So, your client has requested a hand-delivered gift for the media. Believe it or not, there’s an art to making sure press material will be remembered and appreciated, rather than chucked aside.
Also known as a ‘media drop’, personally delivering press material in the form of a gift is meant to build a rapport with an editor or reporter.
Despite the good intentions here, there are a number of reasons why it might fail to get the job done or drive the objective your client has considered.
With keeping journalistic ethics in mind (remember, to many media folk there’s a fine line between a gift and bribery…) here is a solid plan of attack to ensure your media gift is accepted with enthusiasm.
1. Plan your assault
Before you begin, there are a few questions to ask when deciding on your gift of choice:
- What is the budget allocated and how do you fully maximise it?
- Does the gift give an essence of the business? What objective does it drive?
- How practical will it be for media?
- Will the gift travel well?
- Is it Instagram-able and social media friendly?
Having clear answers to these questions before delivering your gift will be the difference between creating a positive impression and being forgotten.
Then presentation is key.
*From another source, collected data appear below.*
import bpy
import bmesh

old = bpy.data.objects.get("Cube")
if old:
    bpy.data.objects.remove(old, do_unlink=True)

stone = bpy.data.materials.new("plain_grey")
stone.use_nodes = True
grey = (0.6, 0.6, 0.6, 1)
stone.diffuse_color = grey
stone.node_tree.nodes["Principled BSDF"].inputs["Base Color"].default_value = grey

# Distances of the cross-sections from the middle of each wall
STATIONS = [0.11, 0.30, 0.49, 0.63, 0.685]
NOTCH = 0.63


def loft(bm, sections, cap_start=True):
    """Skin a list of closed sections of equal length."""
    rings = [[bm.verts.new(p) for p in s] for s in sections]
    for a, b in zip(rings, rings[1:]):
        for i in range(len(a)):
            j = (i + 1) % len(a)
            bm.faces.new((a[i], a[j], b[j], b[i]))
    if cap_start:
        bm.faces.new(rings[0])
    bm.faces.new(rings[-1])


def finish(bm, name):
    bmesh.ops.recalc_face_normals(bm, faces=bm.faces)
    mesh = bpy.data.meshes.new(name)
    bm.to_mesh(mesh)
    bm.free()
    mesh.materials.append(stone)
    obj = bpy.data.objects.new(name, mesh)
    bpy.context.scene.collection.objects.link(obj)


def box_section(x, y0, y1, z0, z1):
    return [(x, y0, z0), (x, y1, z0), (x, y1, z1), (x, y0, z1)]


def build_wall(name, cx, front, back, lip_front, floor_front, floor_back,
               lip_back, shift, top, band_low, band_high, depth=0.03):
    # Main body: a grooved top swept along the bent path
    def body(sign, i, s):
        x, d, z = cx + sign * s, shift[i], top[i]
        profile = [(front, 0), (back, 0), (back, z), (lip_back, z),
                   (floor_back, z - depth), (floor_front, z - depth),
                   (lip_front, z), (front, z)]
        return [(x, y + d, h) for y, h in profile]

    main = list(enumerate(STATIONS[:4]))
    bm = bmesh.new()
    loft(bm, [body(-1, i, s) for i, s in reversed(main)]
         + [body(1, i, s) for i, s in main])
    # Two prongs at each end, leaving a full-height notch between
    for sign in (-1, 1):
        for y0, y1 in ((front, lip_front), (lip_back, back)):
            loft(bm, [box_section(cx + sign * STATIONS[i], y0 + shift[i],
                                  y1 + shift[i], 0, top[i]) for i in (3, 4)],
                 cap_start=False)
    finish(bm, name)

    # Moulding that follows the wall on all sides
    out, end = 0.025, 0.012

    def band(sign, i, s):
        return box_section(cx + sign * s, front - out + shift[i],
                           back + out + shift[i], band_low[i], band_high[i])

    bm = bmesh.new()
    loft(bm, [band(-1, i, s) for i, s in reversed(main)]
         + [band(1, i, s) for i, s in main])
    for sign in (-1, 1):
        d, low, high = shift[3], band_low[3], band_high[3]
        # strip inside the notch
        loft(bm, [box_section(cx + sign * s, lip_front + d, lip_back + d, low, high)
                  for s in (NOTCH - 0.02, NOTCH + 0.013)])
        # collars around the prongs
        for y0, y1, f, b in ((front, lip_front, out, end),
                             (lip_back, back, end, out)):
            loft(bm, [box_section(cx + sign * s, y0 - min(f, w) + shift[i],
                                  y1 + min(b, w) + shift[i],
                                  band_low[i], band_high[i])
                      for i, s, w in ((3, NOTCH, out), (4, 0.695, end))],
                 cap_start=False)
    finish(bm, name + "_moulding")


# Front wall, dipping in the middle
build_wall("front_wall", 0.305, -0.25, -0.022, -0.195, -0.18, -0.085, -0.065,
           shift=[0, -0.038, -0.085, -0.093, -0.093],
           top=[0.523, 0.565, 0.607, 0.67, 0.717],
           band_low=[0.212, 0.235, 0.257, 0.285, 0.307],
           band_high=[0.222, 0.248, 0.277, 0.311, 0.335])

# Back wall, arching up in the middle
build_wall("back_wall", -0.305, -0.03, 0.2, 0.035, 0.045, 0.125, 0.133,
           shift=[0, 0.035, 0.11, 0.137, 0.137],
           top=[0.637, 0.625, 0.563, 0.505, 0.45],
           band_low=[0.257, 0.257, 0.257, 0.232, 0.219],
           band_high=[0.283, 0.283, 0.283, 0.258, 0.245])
Would you prefer a gift that is properly wrapped or one that looks like a re-gifted fruitcake from a great aunt?
2. ATTACK! (But in the nicest way possible)
- Set up a time to drop in
Don’t call in on unsuspecting journalists unannounced, if you can help it. A simple phone call to make sure they’re in the office and establish an appropriate time to drop by is all it takes.
Apart from being polite, this also gives you a schedule to plan your route and make sure you’re maximising your time (and can avoid rushing and showing up sweaty and unpresentable.) If the item being delivered is time sensitive (e.g food), route planning makes it even more important and it may be a good idea to invest in proper packaging to ensure safe travels and freshness.
Timeliness is key to having your gift either brighten up someone’s day. Think about the best times to receive the gift if you were to be on the receiving end. For example, if it’s a sandwich, it would be great to receive it just in time for lunch, or when the 3.30pm munchies hit.
- Stop to chat
In my experience, it has always been beneficial to hand-deliver media gifts, as it allows me to have valuable face-to-face time with key media personnel. This is important for building relationships and ensuring they associate my face to the agency I work for.
According to Jane, our resident content manager and former journalist, conversation is key.
“To make sure they are not forgotten, you have to actually have a conversation with the journalist and tell them how the drop ties into the event, product launch, or whatever it may be about. It will be forgotten if you just drop off the stuff and peace out.”
3. Follow up!
The battle isn’t over once the last package is delivered. A round of follow-up is required, which can entail dropping your new media friends an email, checking social media to see if your drop gained any coverage, and then reporting back to the client.
Media drops aren’t just a matter of winning over journalists with gifts – it’s an important chance to make a lasting impression, which is crucial for us in the PR industry.
Need help with your PR strategy and media relations? Drop us a line at [email protected]